What to produce:
Out of the data below, copy every line with the string "strap".

Document images with source code:
===============
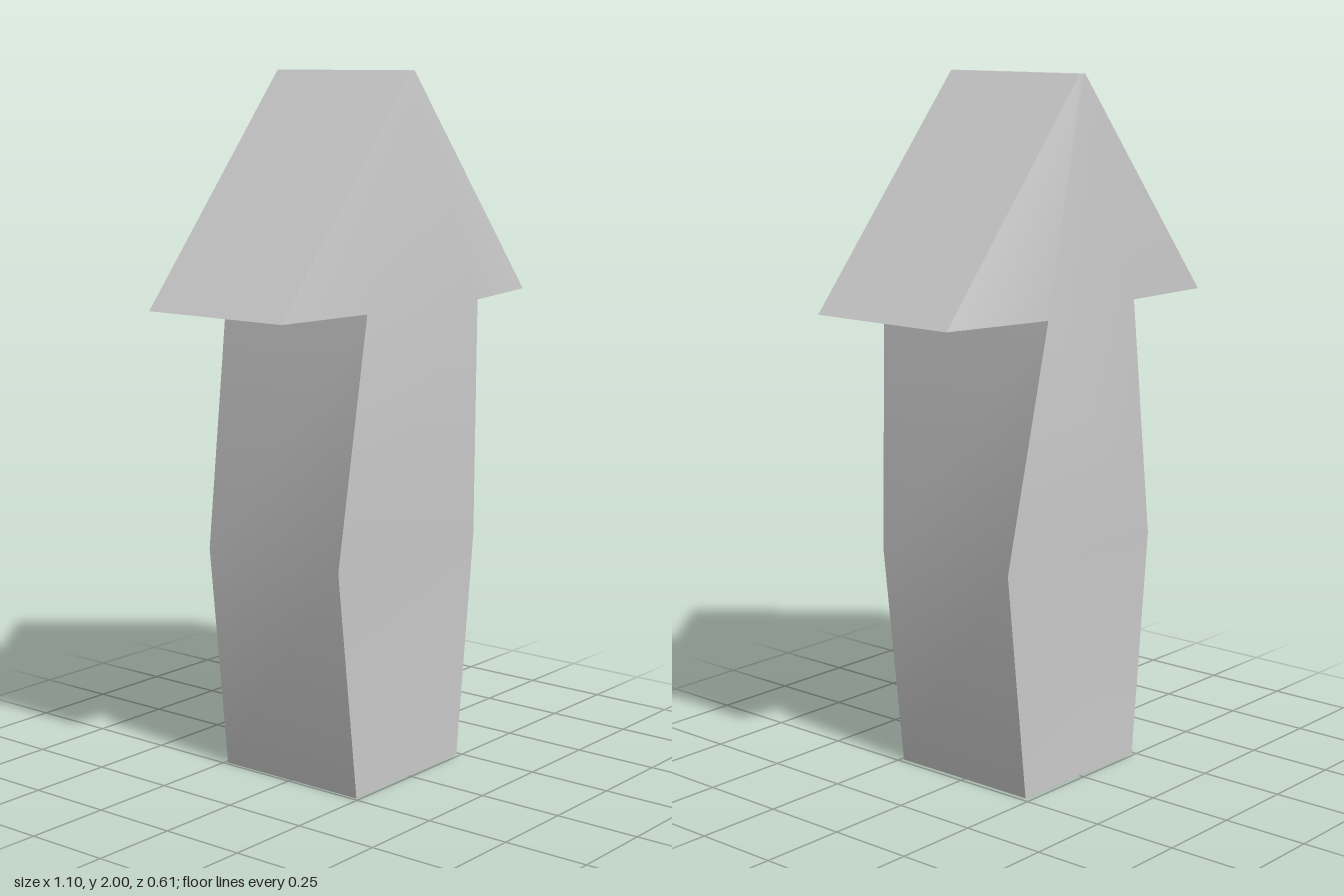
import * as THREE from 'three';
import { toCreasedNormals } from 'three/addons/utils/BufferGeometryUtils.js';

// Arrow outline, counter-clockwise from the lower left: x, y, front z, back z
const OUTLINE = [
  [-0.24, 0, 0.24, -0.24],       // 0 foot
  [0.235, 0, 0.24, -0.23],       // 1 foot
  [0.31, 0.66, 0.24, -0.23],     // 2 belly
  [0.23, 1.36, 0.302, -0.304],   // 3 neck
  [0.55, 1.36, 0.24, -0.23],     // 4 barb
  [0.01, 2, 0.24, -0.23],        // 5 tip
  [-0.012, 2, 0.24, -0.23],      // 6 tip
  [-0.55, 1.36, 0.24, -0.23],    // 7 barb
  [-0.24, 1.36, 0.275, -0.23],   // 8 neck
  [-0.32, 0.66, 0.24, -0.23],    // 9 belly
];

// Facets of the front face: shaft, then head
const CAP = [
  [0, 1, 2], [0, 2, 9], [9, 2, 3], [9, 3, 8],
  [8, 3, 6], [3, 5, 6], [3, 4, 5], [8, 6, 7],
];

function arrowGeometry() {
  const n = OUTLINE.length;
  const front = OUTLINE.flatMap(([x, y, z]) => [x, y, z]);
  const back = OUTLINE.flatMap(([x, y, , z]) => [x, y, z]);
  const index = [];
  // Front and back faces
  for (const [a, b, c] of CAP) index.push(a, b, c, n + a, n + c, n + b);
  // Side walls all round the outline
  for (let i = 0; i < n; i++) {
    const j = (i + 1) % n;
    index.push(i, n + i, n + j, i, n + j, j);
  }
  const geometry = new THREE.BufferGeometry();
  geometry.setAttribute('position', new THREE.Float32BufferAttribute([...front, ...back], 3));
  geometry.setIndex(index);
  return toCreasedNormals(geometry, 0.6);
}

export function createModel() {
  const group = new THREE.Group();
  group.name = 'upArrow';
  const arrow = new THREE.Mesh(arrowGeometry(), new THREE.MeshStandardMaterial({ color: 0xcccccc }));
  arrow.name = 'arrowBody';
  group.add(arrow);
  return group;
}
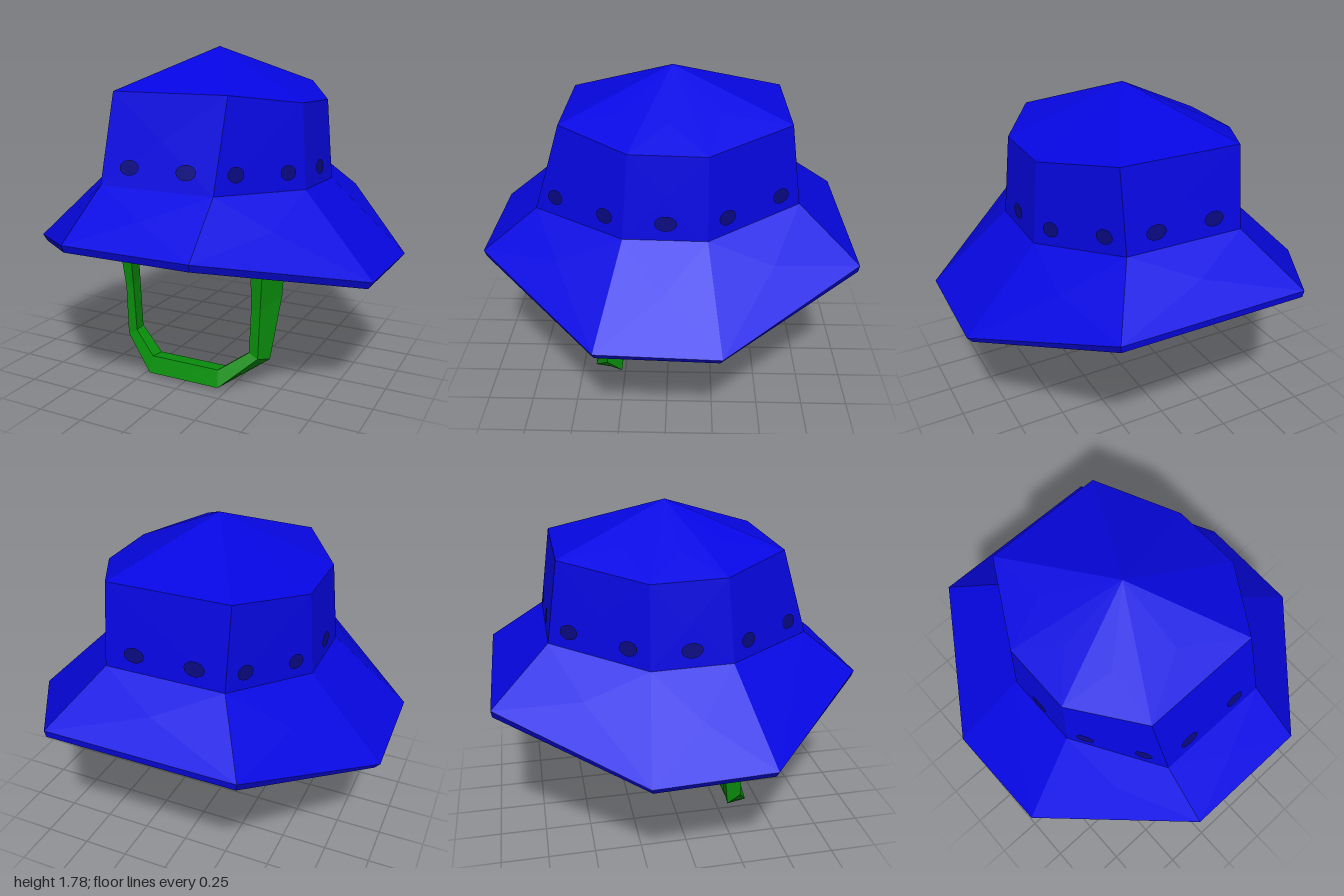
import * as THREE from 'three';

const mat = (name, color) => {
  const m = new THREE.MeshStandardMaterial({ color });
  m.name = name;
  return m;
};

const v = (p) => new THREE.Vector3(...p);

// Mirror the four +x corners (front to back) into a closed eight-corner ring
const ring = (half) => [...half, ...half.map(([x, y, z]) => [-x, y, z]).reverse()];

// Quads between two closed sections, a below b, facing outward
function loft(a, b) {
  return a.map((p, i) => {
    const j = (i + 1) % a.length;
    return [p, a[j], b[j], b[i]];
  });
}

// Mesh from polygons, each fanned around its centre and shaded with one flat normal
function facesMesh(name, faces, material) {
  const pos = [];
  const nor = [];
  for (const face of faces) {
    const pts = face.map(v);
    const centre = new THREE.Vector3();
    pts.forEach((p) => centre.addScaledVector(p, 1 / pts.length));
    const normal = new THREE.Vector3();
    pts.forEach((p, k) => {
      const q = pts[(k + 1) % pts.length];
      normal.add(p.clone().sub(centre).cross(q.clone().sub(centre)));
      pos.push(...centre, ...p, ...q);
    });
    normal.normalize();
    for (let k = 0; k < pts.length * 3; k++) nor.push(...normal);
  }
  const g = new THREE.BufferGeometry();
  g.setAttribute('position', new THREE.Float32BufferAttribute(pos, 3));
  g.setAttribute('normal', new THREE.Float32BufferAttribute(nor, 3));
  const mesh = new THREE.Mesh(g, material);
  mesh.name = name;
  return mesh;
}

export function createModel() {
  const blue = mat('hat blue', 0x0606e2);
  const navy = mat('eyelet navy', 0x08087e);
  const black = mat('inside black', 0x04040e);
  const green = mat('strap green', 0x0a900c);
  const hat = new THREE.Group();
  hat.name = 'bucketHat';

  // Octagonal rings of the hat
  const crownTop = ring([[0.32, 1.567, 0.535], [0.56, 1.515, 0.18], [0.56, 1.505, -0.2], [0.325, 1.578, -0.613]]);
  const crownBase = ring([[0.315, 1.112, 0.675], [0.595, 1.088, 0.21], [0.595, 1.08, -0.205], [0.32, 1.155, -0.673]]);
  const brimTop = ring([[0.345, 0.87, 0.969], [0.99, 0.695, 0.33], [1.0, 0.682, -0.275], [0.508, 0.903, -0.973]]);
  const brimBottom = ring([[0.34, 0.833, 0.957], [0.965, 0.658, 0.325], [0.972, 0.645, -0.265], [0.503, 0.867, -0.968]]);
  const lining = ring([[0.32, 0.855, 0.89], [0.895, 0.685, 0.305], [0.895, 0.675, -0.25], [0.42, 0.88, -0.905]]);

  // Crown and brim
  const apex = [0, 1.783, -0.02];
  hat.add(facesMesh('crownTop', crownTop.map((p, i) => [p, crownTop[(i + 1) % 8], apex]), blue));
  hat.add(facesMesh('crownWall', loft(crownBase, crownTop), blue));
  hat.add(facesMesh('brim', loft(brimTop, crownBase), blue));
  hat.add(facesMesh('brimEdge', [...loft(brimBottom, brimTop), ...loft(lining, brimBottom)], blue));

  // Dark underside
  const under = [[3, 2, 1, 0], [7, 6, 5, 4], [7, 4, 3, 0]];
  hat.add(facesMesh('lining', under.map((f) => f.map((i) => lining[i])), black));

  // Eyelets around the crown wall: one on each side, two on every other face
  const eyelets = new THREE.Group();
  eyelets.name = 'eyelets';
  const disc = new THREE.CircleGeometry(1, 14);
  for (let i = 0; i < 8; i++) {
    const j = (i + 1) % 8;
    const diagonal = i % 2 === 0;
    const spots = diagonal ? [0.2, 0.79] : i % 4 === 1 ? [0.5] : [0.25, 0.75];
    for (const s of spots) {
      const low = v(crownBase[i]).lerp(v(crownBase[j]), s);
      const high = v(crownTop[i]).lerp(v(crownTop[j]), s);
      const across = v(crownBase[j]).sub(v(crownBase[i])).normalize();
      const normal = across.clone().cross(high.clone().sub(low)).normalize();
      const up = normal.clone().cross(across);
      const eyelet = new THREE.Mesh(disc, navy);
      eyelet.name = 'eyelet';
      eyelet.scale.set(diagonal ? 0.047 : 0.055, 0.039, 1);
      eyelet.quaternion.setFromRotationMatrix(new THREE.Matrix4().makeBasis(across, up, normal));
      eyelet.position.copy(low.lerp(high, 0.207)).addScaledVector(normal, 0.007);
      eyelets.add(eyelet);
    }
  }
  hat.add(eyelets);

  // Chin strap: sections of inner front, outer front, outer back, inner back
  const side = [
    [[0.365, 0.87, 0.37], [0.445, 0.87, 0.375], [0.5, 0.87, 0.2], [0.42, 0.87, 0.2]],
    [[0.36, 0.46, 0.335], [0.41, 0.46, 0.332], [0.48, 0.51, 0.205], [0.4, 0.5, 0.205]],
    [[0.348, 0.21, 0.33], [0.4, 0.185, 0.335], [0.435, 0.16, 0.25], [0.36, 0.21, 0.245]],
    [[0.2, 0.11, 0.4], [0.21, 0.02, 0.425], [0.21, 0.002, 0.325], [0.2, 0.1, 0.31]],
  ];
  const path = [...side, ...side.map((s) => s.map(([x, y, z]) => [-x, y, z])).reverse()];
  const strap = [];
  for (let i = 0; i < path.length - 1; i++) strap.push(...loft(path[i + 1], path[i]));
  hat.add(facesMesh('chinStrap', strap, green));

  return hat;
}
===============
Answer to the exercise:
  const green = mat('strap green', 0x0a900c);
  // Chin strap: sections of inner front, outer front, outer back, inner back
  const strap = [];
  for (let i = 0; i < path.length - 1; i++) strap.push(...loft(path[i + 1], path[i]));
  hat.add(facesMesh('chinStrap', strap, green));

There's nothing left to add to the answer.